[[ Input material, beginning ]]
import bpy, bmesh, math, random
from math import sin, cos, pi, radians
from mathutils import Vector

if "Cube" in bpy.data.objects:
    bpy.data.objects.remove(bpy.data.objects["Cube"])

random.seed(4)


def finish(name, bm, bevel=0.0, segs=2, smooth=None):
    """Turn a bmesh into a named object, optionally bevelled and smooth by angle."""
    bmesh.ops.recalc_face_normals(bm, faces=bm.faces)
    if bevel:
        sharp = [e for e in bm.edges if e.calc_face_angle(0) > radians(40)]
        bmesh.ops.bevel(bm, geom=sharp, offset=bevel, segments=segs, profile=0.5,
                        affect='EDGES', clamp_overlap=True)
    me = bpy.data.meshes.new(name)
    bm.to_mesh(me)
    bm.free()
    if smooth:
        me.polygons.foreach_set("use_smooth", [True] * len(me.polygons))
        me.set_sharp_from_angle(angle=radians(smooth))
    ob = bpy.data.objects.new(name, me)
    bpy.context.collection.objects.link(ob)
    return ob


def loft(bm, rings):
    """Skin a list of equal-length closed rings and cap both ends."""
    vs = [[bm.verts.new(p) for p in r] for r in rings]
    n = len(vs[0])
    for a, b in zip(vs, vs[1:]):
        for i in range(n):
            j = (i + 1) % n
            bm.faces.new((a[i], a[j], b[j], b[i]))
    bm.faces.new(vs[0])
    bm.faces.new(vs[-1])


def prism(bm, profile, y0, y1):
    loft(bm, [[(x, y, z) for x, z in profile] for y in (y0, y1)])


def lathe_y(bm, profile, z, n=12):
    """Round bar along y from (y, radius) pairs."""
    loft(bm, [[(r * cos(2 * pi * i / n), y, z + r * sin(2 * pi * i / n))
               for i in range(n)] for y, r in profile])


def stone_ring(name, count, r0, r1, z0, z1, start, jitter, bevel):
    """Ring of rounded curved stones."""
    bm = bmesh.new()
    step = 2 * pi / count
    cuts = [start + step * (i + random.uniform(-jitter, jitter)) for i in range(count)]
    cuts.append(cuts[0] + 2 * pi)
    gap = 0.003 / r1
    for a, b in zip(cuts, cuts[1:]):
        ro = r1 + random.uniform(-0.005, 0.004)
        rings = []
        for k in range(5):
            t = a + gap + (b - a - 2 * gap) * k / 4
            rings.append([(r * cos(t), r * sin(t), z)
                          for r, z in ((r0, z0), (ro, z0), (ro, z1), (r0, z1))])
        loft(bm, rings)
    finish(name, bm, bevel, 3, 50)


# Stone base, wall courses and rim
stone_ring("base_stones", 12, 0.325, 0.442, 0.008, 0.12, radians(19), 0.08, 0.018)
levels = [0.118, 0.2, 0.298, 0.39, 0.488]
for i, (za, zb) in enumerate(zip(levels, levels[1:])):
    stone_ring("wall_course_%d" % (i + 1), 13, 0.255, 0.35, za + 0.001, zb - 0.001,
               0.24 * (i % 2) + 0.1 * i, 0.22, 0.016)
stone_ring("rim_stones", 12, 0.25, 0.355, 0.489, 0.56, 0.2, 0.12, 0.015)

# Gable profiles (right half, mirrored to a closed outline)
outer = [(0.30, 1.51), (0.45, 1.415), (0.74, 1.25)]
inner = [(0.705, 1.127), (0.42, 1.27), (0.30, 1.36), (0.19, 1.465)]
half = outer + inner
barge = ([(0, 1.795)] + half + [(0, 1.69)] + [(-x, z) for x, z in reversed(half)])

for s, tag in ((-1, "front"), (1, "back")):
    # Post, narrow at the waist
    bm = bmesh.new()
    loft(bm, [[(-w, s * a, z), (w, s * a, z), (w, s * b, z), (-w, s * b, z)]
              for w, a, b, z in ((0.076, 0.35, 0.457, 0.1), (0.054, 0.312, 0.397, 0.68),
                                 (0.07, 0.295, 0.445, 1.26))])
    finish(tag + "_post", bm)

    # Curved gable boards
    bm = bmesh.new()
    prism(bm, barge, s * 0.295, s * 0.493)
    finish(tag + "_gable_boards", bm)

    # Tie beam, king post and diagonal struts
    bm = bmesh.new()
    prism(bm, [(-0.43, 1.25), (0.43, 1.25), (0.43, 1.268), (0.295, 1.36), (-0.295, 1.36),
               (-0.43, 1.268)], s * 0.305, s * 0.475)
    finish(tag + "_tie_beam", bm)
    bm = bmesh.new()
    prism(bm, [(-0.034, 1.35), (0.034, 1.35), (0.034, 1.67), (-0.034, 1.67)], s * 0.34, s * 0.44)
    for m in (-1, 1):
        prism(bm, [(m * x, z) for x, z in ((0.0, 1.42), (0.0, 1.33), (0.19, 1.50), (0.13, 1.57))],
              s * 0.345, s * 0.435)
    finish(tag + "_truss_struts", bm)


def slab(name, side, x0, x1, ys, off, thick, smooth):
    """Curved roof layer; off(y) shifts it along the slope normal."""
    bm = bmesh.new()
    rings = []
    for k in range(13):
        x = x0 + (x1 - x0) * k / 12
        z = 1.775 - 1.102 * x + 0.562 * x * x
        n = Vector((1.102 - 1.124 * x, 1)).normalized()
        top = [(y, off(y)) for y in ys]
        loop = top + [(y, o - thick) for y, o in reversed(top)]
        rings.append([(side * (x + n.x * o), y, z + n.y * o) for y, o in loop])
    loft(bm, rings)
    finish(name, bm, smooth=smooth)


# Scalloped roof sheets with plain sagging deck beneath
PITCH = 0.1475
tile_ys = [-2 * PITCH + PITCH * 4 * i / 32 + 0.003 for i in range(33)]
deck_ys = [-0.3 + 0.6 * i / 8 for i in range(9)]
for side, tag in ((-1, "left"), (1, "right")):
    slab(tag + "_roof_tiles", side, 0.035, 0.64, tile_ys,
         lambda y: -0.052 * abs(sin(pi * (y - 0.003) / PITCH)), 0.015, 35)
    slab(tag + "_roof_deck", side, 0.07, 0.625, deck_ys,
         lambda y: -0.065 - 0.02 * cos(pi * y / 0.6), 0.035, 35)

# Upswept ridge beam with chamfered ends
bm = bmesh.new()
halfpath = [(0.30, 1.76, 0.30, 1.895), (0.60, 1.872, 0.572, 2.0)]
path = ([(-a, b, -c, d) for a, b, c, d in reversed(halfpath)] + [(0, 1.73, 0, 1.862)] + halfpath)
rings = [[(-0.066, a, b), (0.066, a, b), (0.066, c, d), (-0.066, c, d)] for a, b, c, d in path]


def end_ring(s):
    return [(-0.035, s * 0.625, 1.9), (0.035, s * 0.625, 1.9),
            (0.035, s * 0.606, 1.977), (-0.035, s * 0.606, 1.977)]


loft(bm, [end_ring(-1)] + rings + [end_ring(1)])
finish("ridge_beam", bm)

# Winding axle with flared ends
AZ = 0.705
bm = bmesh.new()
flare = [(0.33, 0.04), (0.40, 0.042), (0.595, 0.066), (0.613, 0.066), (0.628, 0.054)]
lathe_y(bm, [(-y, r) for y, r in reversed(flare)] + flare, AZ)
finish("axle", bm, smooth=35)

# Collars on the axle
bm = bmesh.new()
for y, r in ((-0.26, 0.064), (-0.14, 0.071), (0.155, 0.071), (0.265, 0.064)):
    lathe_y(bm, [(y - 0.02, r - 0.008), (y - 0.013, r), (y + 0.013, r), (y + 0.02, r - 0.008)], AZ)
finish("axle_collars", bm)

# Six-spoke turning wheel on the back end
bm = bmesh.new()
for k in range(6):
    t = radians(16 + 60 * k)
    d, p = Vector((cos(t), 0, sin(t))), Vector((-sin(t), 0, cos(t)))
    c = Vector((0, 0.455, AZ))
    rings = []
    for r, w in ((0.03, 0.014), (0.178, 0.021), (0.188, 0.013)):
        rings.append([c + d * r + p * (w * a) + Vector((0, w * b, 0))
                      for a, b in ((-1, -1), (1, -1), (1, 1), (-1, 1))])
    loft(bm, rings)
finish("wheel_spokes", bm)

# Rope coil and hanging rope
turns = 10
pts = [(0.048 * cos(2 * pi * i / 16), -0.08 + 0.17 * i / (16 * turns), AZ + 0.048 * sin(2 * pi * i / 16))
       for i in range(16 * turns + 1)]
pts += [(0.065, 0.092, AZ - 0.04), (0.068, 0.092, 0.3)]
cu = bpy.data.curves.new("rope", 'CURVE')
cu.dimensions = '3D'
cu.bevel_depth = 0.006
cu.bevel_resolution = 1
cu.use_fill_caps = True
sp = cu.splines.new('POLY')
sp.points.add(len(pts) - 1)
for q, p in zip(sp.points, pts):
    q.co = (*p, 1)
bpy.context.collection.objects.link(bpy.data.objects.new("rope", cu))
[[ Input material, end ]]
* _Task goal_
Looking at the records above, how many lines contain "loft"? Only the number is needed.

* _Response to the exercise_
8